■ **DATA RECORDS**
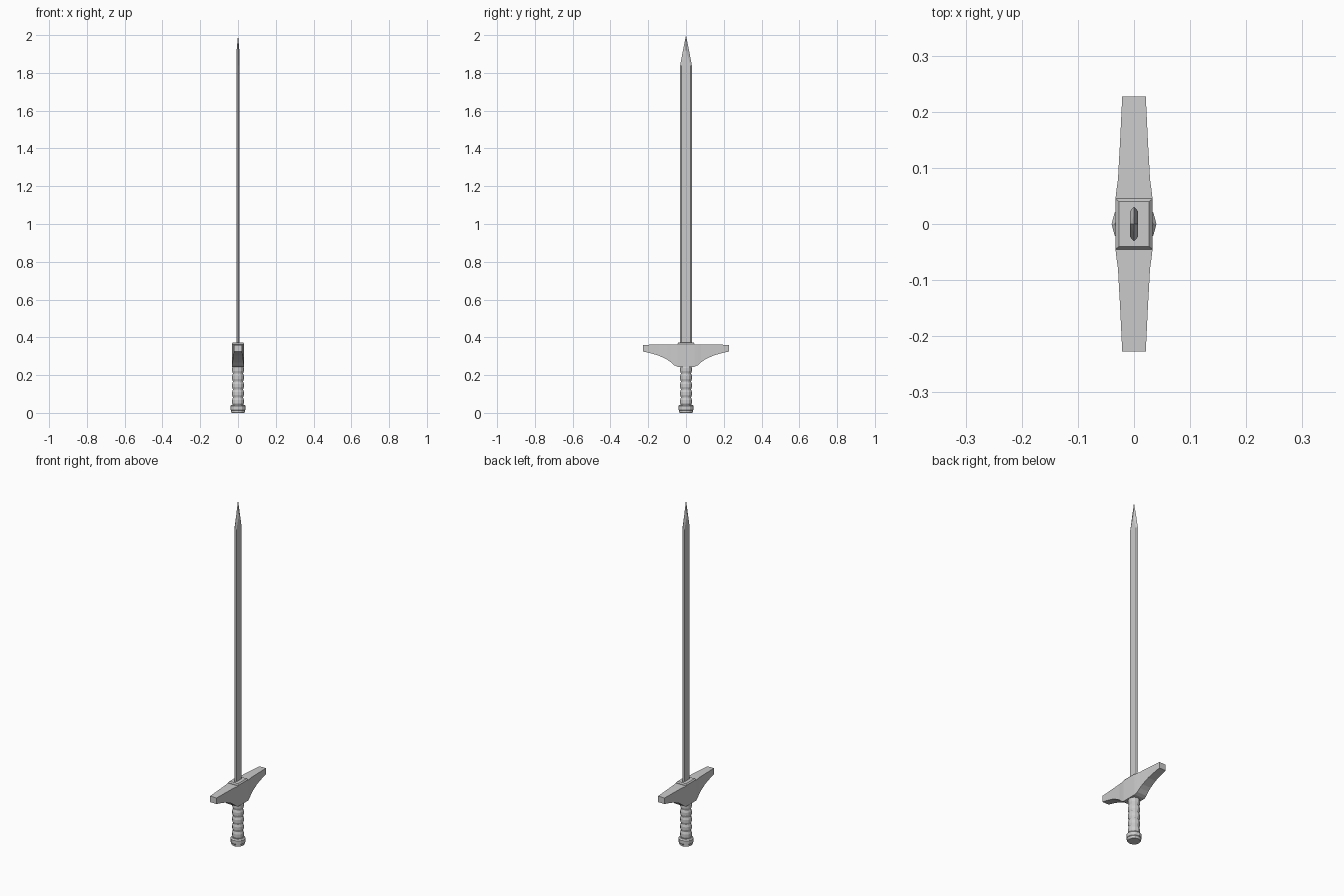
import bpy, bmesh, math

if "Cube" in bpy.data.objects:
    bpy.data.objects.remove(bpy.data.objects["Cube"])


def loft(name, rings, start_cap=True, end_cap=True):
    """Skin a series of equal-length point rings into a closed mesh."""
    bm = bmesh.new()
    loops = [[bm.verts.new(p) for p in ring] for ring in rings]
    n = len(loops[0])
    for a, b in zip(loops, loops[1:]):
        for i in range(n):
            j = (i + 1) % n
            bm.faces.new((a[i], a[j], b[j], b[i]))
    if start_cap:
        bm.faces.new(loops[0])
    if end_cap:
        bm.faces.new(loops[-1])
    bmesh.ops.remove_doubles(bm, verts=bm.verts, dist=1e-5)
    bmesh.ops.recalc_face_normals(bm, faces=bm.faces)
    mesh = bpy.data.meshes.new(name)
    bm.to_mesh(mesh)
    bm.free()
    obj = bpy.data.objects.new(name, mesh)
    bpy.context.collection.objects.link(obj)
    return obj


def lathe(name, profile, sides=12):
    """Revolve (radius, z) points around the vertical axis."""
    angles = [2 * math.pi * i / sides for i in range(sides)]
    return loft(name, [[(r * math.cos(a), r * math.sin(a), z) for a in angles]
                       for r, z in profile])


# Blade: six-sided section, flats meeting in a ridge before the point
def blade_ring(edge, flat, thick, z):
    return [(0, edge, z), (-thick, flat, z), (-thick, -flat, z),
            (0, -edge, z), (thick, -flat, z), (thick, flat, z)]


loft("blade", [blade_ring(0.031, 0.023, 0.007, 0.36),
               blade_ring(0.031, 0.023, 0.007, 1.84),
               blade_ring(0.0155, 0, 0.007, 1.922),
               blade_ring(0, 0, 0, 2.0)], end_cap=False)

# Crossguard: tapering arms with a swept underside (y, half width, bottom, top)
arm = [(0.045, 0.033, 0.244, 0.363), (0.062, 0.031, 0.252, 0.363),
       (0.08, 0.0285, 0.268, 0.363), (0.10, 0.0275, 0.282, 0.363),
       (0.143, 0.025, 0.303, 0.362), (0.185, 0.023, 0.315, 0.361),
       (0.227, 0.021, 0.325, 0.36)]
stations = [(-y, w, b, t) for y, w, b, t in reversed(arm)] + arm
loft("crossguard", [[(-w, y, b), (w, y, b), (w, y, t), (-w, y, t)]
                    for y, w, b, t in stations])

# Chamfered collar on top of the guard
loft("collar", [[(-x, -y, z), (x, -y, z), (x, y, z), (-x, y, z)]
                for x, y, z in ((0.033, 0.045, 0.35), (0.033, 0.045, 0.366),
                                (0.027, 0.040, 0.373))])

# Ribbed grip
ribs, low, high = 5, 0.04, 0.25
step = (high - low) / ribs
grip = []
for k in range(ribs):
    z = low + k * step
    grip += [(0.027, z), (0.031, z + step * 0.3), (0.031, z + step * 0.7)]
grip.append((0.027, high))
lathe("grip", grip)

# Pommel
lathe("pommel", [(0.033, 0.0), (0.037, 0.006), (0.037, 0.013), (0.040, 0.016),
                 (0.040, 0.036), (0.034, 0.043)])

■ **DIRECTIONS**
Since the pictures are not wanted, write out the rest of the data exactly as it reads.

■ **SOLUTION FOR THIS PROBLEM**
import bpy, bmesh, math

if "Cube" in bpy.data.objects:
    bpy.data.objects.remove(bpy.data.objects["Cube"])


def loft(name, rings, start_cap=True, end_cap=True):
    """Skin a series of equal-length point rings into a closed mesh."""
    bm = bmesh.new()
    loops = [[bm.verts.new(p) for p in ring] for ring in rings]
    n = len(loops[0])
    for a, b in zip(loops, loops[1:]):
        for i in range(n):
            j = (i + 1) % n
            bm.faces.new((a[i], a[j], b[j], b[i]))
    if start_cap:
        bm.faces.new(loops[0])
    if end_cap:
        bm.faces.new(loops[-1])
    bmesh.ops.remove_doubles(bm, verts=bm.verts, dist=1e-5)
    bmesh.ops.recalc_face_normals(bm, faces=bm.faces)
    mesh = bpy.data.meshes.new(name)
    bm.to_mesh(mesh)
    bm.free()
    obj = bpy.data.objects.new(name, mesh)
    bpy.context.collection.objects.link(obj)
    return obj


def lathe(name, profile, sides=12):
    """Revolve (radius, z) points around the vertical axis."""
    angles = [2 * math.pi * i / sides for i in range(sides)]
    return loft(name, [[(r * math.cos(a), r * math.sin(a), z) for a in angles]
                       for r, z in profile])


# Blade: six-sided section, flats meeting in a ridge before the point
def blade_ring(edge, flat, thick, z):
    return [(0, edge, z), (-thick, flat, z), (-thick, -flat, z),
            (0, -edge, z), (thick, -flat, z), (thick, flat, z)]


loft("blade", [blade_ring(0.031, 0.023, 0.007, 0.36),
               blade_ring(0.031, 0.023, 0.007, 1.84),
               blade_ring(0.0155, 0, 0.007, 1.922),
               blade_ring(0, 0, 0, 2.0)], end_cap=False)

# Crossguard: tapering arms with a swept underside (y, half width, bottom, top)
arm = [(0.045, 0.033, 0.244, 0.363), (0.062, 0.031, 0.252, 0.363),
       (0.08, 0.0285, 0.268, 0.363), (0.10, 0.0275, 0.282, 0.363),
       (0.143, 0.025, 0.303, 0.362), (0.185, 0.023, 0.315, 0.361),
       (0.227, 0.021, 0.325, 0.36)]
stations = [(-y, w, b, t) for y, w, b, t in reversed(arm)] + arm
loft("crossguard", [[(-w, y, b), (w, y, b), (w, y, t), (-w, y, t)]
                    for y, w, b, t in stations])

# Chamfered collar on top of the guard
loft("collar", [[(-x, -y, z), (x, -y, z), (x, y, z), (-x, y, z)]
                for x, y, z in ((0.033, 0.045, 0.35), (0.033, 0.045, 0.366),
                                (0.027, 0.040, 0.373))])

# Ribbed grip
ribs, low, high = 5, 0.04, 0.25
step = (high - low) / ribs
grip = []
for k in range(ribs):
    z = low + k * step
    grip += [(0.027, z), (0.031, z + step * 0.3), (0.031, z + step * 0.7)]
grip.append((0.027, high))
lathe("grip", grip)

# Pommel
lathe("pommel", [(0.033, 0.0), (0.037, 0.006), (0.037, 0.013), (0.040, 0.016),
                 (0.040, 0.036), (0.034, 0.043)])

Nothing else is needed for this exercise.